*** Opening TASK INPUTS ***

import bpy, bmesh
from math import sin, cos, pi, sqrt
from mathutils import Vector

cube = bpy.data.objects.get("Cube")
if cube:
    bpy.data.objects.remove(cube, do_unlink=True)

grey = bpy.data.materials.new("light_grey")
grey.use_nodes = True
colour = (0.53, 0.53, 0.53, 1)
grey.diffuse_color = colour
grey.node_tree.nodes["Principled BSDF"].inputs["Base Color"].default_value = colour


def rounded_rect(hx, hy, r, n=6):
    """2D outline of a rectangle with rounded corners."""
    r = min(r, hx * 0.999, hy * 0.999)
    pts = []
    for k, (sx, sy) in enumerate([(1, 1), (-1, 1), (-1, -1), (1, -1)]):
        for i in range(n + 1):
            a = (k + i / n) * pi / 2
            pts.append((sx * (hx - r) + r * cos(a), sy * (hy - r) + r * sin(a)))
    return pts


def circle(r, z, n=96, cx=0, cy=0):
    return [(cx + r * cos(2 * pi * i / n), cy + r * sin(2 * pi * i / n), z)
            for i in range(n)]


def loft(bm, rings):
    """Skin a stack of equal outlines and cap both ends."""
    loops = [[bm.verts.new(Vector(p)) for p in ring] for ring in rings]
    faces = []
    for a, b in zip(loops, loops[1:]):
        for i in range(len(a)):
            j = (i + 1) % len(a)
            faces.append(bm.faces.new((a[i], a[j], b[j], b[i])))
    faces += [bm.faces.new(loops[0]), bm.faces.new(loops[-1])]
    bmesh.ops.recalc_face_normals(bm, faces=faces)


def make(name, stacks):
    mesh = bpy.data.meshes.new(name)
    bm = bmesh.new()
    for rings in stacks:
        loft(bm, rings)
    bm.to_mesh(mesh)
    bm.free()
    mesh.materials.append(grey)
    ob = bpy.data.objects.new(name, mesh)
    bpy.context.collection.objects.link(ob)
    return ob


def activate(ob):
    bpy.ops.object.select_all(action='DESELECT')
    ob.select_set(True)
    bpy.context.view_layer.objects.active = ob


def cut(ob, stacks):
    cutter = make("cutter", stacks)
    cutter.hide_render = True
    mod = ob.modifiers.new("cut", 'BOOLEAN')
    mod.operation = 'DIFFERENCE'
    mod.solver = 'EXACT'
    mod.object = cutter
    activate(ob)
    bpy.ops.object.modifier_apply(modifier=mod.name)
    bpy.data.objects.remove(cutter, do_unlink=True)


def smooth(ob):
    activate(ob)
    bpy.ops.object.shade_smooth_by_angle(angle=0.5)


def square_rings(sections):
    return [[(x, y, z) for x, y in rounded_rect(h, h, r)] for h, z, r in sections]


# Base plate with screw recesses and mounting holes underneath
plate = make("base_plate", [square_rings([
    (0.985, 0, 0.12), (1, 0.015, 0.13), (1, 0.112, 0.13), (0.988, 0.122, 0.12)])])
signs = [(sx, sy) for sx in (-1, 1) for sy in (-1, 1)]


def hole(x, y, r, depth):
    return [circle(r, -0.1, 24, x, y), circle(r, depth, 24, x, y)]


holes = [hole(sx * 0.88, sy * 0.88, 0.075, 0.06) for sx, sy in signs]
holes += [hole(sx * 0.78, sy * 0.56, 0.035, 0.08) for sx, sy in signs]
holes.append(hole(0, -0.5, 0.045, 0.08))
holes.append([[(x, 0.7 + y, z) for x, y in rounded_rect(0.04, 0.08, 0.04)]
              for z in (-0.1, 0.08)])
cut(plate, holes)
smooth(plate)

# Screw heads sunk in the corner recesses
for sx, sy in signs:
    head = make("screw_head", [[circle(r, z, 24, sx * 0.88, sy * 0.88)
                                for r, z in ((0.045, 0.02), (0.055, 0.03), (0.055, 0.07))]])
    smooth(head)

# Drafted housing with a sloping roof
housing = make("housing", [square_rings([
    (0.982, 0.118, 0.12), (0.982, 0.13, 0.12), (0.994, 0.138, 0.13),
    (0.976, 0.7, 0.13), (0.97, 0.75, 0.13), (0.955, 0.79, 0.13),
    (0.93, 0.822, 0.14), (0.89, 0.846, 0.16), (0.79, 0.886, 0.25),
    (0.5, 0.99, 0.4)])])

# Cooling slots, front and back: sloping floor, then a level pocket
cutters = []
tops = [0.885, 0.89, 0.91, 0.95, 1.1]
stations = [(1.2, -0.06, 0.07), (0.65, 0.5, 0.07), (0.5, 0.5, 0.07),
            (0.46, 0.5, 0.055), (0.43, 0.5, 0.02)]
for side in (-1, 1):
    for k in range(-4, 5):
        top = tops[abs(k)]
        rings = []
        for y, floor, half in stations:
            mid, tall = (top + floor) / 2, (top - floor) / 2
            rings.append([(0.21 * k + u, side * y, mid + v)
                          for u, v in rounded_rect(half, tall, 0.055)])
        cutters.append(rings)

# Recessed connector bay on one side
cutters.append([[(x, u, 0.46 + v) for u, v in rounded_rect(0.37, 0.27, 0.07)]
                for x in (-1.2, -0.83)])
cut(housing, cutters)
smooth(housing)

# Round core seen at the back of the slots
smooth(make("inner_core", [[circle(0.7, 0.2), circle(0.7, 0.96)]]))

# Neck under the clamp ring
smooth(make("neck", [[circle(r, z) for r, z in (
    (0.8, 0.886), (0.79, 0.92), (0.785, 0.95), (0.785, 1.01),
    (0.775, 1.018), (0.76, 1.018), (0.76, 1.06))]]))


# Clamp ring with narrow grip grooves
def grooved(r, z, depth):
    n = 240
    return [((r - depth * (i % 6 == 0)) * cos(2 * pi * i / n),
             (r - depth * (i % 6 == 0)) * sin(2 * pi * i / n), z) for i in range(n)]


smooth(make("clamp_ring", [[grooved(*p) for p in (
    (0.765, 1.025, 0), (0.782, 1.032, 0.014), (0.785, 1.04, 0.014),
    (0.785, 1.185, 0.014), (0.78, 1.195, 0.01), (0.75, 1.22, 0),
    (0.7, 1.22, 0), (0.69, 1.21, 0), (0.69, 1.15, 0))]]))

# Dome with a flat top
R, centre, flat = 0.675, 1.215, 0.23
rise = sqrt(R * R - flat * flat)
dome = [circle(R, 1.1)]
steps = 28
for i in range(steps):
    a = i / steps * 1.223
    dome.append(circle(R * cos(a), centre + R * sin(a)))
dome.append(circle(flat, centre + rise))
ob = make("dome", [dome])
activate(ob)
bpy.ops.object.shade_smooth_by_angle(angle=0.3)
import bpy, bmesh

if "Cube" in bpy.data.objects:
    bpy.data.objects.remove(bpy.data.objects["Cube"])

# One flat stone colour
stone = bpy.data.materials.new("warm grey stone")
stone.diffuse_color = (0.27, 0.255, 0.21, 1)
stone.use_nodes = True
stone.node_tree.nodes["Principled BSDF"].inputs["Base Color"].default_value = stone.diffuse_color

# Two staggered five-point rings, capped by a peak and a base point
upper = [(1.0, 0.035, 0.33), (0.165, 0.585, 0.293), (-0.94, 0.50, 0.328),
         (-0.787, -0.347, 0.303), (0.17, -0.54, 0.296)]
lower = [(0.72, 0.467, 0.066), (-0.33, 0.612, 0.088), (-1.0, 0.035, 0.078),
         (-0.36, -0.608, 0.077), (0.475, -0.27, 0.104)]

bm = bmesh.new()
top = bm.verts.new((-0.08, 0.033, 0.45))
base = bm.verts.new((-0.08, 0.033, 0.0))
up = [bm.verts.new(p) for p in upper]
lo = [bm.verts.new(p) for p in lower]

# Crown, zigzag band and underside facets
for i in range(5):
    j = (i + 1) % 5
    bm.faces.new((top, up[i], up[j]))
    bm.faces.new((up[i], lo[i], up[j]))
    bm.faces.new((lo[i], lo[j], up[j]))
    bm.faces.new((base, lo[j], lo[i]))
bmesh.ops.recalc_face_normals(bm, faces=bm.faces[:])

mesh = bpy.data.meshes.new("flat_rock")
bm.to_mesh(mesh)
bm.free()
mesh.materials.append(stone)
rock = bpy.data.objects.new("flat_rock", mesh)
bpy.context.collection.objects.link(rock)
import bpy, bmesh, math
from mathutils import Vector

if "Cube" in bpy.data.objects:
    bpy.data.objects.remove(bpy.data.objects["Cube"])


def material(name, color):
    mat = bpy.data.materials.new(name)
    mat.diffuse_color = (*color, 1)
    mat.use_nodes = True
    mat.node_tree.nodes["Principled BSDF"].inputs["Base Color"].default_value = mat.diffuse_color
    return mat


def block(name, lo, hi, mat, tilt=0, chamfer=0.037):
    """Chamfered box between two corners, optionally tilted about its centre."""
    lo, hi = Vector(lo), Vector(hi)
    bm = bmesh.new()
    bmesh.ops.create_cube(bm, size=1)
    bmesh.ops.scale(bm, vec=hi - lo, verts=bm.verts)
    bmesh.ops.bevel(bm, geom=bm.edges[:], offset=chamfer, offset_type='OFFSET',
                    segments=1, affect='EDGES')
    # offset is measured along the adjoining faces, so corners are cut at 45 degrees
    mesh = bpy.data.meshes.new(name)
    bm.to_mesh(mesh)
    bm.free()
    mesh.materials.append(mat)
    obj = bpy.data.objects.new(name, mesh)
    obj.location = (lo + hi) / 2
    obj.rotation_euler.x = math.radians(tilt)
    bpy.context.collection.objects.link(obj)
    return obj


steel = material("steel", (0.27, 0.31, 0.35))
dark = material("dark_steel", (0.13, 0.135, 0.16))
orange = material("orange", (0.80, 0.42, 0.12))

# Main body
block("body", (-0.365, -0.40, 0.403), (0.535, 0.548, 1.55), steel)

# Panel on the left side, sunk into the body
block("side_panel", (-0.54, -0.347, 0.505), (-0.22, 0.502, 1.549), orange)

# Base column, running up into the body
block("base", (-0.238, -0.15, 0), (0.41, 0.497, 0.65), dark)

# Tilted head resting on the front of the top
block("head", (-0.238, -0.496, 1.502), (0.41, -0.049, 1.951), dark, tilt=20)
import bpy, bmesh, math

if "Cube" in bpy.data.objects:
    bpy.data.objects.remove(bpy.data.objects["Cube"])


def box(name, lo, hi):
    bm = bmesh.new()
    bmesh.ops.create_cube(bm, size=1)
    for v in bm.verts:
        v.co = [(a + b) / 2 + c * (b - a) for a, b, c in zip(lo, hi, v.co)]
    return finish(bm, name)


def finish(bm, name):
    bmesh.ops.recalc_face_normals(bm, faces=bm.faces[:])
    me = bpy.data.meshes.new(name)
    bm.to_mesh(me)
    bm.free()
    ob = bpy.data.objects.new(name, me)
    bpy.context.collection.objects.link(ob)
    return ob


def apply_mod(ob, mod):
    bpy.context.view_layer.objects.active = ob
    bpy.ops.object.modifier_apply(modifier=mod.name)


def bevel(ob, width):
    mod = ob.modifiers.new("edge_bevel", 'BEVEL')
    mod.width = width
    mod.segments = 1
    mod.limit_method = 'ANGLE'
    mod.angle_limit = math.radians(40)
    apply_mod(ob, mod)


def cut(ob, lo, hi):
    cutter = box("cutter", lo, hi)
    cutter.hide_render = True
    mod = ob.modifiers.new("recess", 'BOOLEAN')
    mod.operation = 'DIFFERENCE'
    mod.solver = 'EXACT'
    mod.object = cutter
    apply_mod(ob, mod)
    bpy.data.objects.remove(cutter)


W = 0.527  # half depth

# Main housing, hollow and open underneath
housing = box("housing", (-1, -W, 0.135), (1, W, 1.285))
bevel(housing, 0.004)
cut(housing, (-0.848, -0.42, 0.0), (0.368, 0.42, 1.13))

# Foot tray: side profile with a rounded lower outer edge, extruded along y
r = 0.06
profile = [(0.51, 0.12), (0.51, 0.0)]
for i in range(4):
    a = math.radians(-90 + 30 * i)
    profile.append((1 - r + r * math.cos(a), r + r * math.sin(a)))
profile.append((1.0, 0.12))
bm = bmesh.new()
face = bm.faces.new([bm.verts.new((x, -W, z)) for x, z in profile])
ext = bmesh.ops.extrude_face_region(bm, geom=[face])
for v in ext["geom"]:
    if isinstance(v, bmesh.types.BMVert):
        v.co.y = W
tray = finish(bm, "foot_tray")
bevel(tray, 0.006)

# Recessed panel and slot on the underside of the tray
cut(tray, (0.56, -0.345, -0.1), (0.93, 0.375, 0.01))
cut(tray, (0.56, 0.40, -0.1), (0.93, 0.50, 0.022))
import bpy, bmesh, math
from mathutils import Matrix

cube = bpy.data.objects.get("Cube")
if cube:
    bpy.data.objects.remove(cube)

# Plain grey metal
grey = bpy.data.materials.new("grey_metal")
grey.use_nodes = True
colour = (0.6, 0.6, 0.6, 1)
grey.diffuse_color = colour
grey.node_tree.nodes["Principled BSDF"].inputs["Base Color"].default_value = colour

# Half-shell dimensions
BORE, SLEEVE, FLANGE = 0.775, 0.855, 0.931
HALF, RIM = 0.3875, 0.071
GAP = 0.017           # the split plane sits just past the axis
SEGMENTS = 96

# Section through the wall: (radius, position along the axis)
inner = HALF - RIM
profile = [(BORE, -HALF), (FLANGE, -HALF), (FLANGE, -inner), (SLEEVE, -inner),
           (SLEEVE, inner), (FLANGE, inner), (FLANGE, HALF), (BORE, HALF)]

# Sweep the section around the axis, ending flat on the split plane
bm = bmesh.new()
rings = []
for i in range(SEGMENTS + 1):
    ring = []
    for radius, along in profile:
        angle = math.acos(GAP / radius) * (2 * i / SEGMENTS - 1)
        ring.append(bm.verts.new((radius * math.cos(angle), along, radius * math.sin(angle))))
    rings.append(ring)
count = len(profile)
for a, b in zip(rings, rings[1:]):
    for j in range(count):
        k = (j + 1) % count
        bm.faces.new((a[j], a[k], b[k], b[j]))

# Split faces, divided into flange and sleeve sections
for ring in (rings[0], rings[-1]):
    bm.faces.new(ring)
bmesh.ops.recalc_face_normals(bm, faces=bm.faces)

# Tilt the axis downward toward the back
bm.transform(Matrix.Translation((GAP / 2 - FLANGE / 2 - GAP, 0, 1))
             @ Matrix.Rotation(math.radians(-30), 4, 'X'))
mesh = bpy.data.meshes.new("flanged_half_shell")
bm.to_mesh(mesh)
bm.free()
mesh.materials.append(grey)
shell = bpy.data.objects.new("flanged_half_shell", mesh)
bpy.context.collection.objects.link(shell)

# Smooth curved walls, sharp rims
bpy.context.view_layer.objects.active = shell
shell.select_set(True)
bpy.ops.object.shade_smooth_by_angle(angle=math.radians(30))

*** Closing TASK INPUTS ***

| WHAT YOU SHOULD DO |
In the material above, find each line that has the string "materials" and return it.

| REPLY |
grey = bpy.data.materials.new("light_grey")
    mesh.materials.append(grey)
stone = bpy.data.materials.new("warm grey stone")
mesh.materials.append(stone)
    mat = bpy.data.materials.new(name)
    mesh.materials.append(mat)
grey = bpy.data.materials.new("grey_metal")
mesh.materials.append(grey)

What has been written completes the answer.